[Date Prev][Date Next][Thread Prev][Thread Next][Date Index][Thread Index]

Re: busyloop in sigchld_handler

From: Kim F. Storm
Subject: Re: busyloop in sigchld_handler
Date: Wed, 14 Mar 2007 10:24:05 +0100
User-agent: Gnus/5.11 (Gnus v5.11) Emacs/22.0.95 (gnu/linux)

David Kastrup <address@hidden> writes:

> Andreas Schwab <address@hidden> writes:
>> David Kastrup <address@hidden> writes:
>>> The CPU is claimed by the process with the loop, so no other process
>>> may actually progress to a state which can be "wait"ed for.
>> Of there is no child to be waited for then there is no loop.
> In order to make sophistics solve the problem, you need to convince
> the kernel.

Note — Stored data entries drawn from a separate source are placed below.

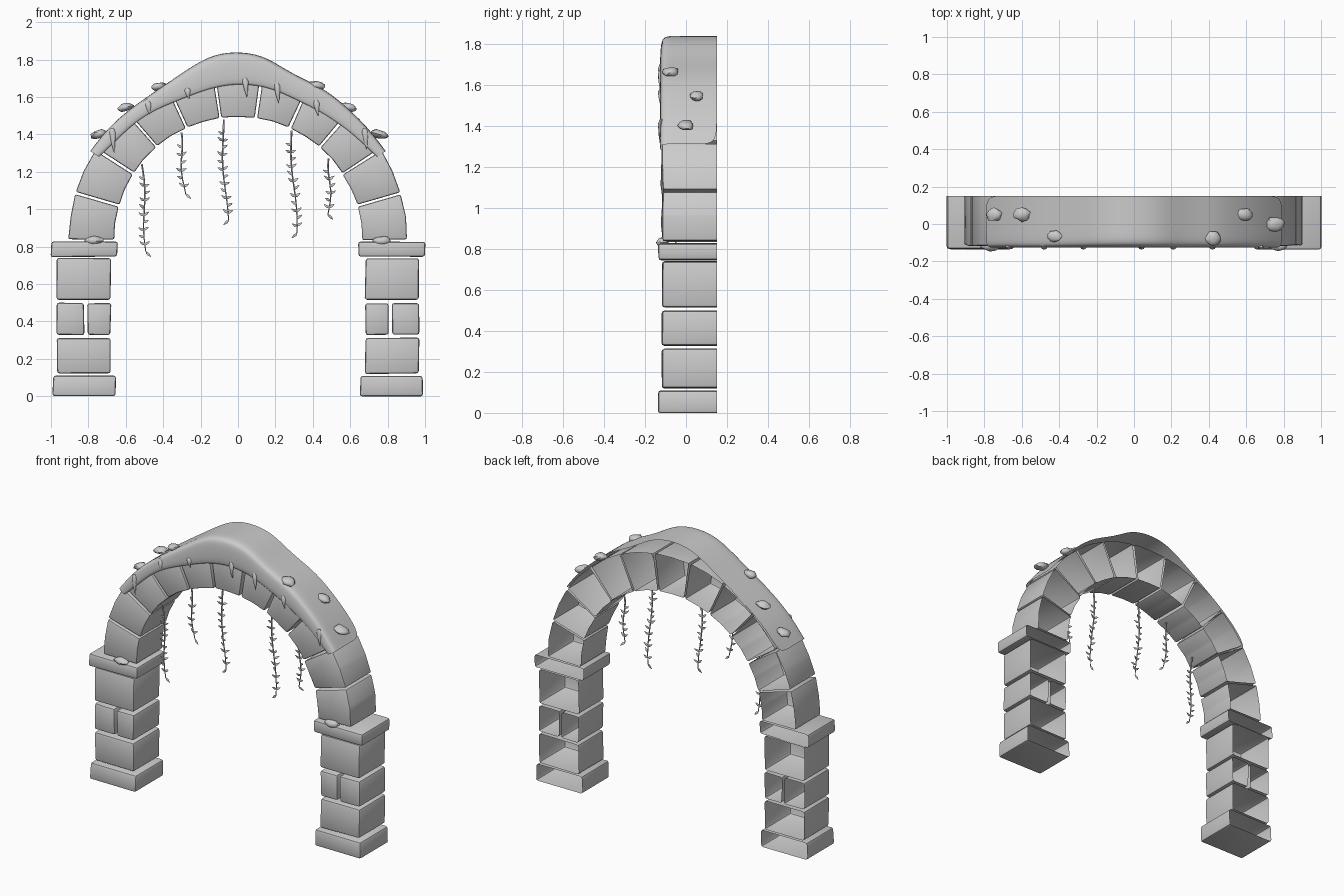
import bpy, bmesh, math, random
from mathutils import Vector, Matrix

random.seed(4)
if "Cube" in bpy.data.objects:
    bpy.data.objects.remove(bpy.data.objects["Cube"], do_unlink=True)

stone_grey = bpy.data.materials.new("stone_grey")
stone_grey.use_nodes = True
GREY = (0.6, 0.6, 0.6, 1)
stone_grey.diffuse_color = GREY
stone_grey.node_tree.nodes["Principled BSDF"].inputs["Base Color"].default_value = GREY

BACK = 0.15
CENTRE_Z, INNER, OUTER = 0.83, 0.665, 0.905


def finish(bm, name, angle=40):
    bmesh.ops.recalc_face_normals(bm, faces=bm.faces)
    mesh = bpy.data.meshes.new(name)
    bm.to_mesh(mesh)
    bm.free()
    mesh.materials.append(stone_grey)
    ob = bpy.data.objects.new(name, mesh)
    bpy.context.collection.objects.link(ob)
    bpy.ops.object.select_all(action='DESELECT')
    ob.select_set(True)
    bpy.context.view_layer.objects.active = ob
    bpy.ops.object.shade_smooth_by_angle(angle=math.radians(angle))
    return ob


def stone(name, outline, front, bevel=0.013):
    """Rounded stone with an open back, from an outline in x and z."""
    bm = bmesh.new()
    pts = [(x + random.uniform(-.003, .003), z + random.uniform(-.002, .002)) for x, z in outline]
    near = [bm.verts.new((x, front + random.uniform(-.003, .003), z)) for x, z in pts]
    far = [bm.verts.new((x, BACK, z)) for x, z in pts]
    n = len(pts)
    bm.faces.new(near)
    for i in range(n):
        j = (i + 1) % n
        bm.faces.new((near[i], near[j], far[j], far[i]))
    back = bm.faces.new(far)
    bmesh.ops.recalc_face_normals(bm, faces=bm.faces)
    edges = [e for e in bm.edges if e not in set(back.edges)]
    bmesh.ops.bevel(bm, geom=edges, offset=bevel, segments=2, profile=0.5, affect='EDGES')
    hidden = [f for f in bm.faces if all(v.co.y > BACK - 0.001 for v in f.verts)]
    bmesh.ops.delete(bm, geom=hidden, context='FACES')
    return finish(bm, name)


def tube(bm, points, radii, sides=6, flat=1.0):
    """Closed tube through points; flat squashes it along y."""
    points = [Vector(p) for p in points]
    rings = []
    for i, p in enumerate(points):
        d = points[min(i + 1, len(points) - 1)] - points[max(i - 1, 0)]
        a = d.cross(Vector((0, 1, 0))).normalized()
        b = d.cross(a).normalized()
        rings.append([bm.verts.new(p + radii[i] * (a * math.cos(t) + flat * b * math.sin(t)))
                      for t in (2 * math.pi * k / sides for k in range(sides))])
    for r, s in zip(rings, rings[1:]):
        for k in range(sides):
            m = (k + 1) % sides
            bm.faces.new((r[k], r[m], s[m], s[k]))
    bm.faces.new(rings[0])
    bm.faces.new(rings[-1])


# Pillars: name, inner x, outer x, bottom, top, front y
PILLAR = [
    ("base", .653, .99, 0, .108, -.135),
    ("lower_block", .68, .968, .12, .312, -.117),
    ("middle_inner_block", .68, .805, .328, .498, -.117),
    ("middle_outer_block", .822, .968, .328, .498, -.117),
    ("upper_block", .68, .968, .515, .738, -.115),
    ("capital", .645, 1.0, .745, .827, -.135),
]
for side, s in (("left", 1), ("right", -1)):
    for name, x0, x1, z0, z1, front in PILLAR:
        stone(f"{side}_{name}", [(s * x0, z0), (s * x1, z0), (s * x1, z1), (s * x0, z1)], front)

# Arch ring of eleven wedge stones
COUNT = 11
step = math.pi / COUNT
for i in range(COUNT):
    a0, a1 = i * step + 0.008, (i + 1) * step - 0.008
    mid = (a0 + a1) / 2
    outline = [(r * math.cos(a), CENTRE_Z + r * math.sin(a))
               for r, a in ((INNER, a0), (OUTER, a0), (OUTER, mid), (OUTER, a1),
                            (INNER, a1), (INNER, mid))]
    stone(f"arch_stone_{i + 1}", outline, -.115, 0.01)

# Draped cover on the crown: x, upper height, lower front height
COVER = [(-.79, 1.31, 1.28), (-.7, 1.43, 1.36), (-.58, 1.535, 1.47), (-.45, 1.625, 1.54),
         (-.31, 1.72, 1.59), (-.16, 1.82, 1.645), (-.02, 1.845, 1.67), (.13, 1.825, 1.66),
         (.24, 1.755, 1.625), (.34, 1.70, 1.58), (.47, 1.64, 1.52), (.6, 1.53, 1.44),
         (.7, 1.43, 1.36), (.79, 1.31, 1.28)]
SECTION = [(0, -.105), (0, -.124), (.35, -.127), (.8, -.122), (1, -.108), (1, -.03), (1, .06), (1, BACK)]
bm = bmesh.new()
rows = []
for x, top, low in COVER:
    lean = 0.06 * x
    rows.append([bm.verts.new((x - lean * (1 - u), y, low + (top - low) * u)) for u, y in SECTION])
for r, s in zip(rows, rows[1:]):
    for k in range(len(SECTION) - 1):
        bm.faces.new((r[k], r[k + 1], s[k + 1], s[k]))
cover = finish(bm, "crown_cover", 70)
smooth = cover.modifiers.new("smooth", 'SUBSURF')
smooth.levels = smooth.render_levels = 2

# Pointed drips on the cover's front
for i, (x, z, length) in enumerate([(-.67, 1.43, .13), (-.48, 1.575, .07), (-.27, 1.645, .055),
                                    (.04, 1.70, .10), (.21, 1.675, .11), (.42, 1.58, .08),
                                    (.68, 1.43, .11)]):
    bm = bmesh.new()
    tube(bm, [(x - .004, -.12, z), (x, -.127, z - .2 * length), (x + .003, -.127, z - .6 * length),
              (x + .008, -.125, z - length)], [.012, .016, .01, .001], 8, .6)
    finish(bm, f"drip_{i + 1}", 60)

# Loose lumps on the cover and capitals
LUMPS = [(.755, 0, 1.4, .05), (.59, .05, 1.545, .045), (.42, -.075, 1.66, .05),
         (-.75, .05, 1.4, .045), (-.6, .05, 1.545, .045), (-.425, -.065, 1.655, .042),
         (.77, -.115, .83, .05), (-.77, -.115, .83, .05)]
for i, (x, y, z, size) in enumerate(LUMPS):
    bm = bmesh.new()
    bmesh.ops.create_icosphere(bm, subdivisions=2, radius=size)
    for v in bm.verts:
        v.co *= random.uniform(.85, 1.12)
        v.co.z *= .5
        v.co.y *= .8 if z > 1 else .6
    turn = Matrix.Rotation(.35 * x if z > 1 else 0, 4, 'Y')
    bmesh.ops.transform(bm, matrix=Matrix.Translation((x, y, z)) @ turn, verts=bm.verts)
    finish(bm, f"lump_{i + 1}", 50)

# Hanging vines: top x, top z, bottom x, bottom z
VINES = [(-.515, 1.24, -.49, .77), (-.31, 1.41, -.285, 1.08), (-.085, 1.48, -.06, .94),
         (.285, 1.42, .31, .87), (.49, 1.27, .485, .97)]
for i, (x0, z0, x1, z1) in enumerate(VINES):
    bm = bmesh.new()
    y = -.05
    count = round((z0 - z1) / .04)
    path = []
    for k in range(count + 1):
        t = k / count
        path.append(Vector((x0 + (x1 - x0) * t + .009 * math.sin(6 * t + i), y, z0 + (z1 - z0) * t)))
    tube(bm, path, [.0055 - .0025 * k / count for k in range(count + 1)], 5)
    for k in range(2, count + 1):
        for s in ((1, -1) if k % 2 else (-1 if k % 4 else 1,)):
            p = path[k]
            d = Vector((s * .022, random.uniform(-.012, .012), random.uniform(.008, .018)))
            if k == count:
                d.z = -.02
            tube(bm, [p, p + .35 * d, p + .7 * d, p + 1.25 * d], [.002, .008, .007, .001], 5, .5)
    finish(bm, f"vine_{i + 1}", 60)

This happens in the sigchld handler - which is only invoked when there
is a dead child (zombie) to "wait3" for - so we should not have to wait
for the dead child to "really die".

In addition, we call wait3 with WNOHANG, so it is not supposed to block
if there are no dead childs.

That why Andreas and I can't really see where the busy loop can
happen, but since the loop _is_ observed, it is important to
understand why it happens, not just install a "semi-random" patch
which fixes the problem, but nobody can explain why.

Perhaps we need to ask a Linux kernel hacker?

Here's the code in condensed form:

  while (1)
      while (1)
          errno = 0;
          pid = wait3 (&w, WNOHANG | WUNTRACED, 0);
          if (! (pid < 0 && errno == EINTR))
          /* Avoid a busyloop: wait3 is a system call, so we do not want
             to prevent the kernel from actually sending SIGCHLD to emacs
             by asking for it all the time.  */
          sleep (1);

      if (pid <= 0)
      /* handle death of child `pid' */

So the problem is the interpretation of an EINTR error from
wait3(..., WNOHANG, ...).

The Linux man page says:

       EINTR  if WNOHANG was not set and an unblocked signal or a SIGCHLD  was

So WNOHANG => EINTR is not explained, but the usual meaning is that
the wait3 was interrupted by some other signal - and if there is a
loop, that signal is repeated somehow ...

However, with the test code I inserted into the sigchld handler, and
then executing M-x complile once after starting emacs -Q, it clearly
shows that:

a) the sigchld handler is entered exactly once.

b) the first wait3 returns immediately with the pid
   of the compile process,

c) the next wait3 returns immediately with 0, since
   there are no more processes to wait for.

So where's the busy loop?

The above code is the version for Linux - other variations of the code
are used for other platform, but the OP said this was observed on a
GNU/Linux system.

Thinking more about it, I wonder why we use the WUNTRACED flag on wait3.

              which means to also return for children which are  stopped,  and
              whose status has not been reported.

Why do we care about stopped processes?

Kim F. Storm <address@hidden> http://www.cua.dk

reply via email to

[Prev in Thread] Current Thread [Next in Thread]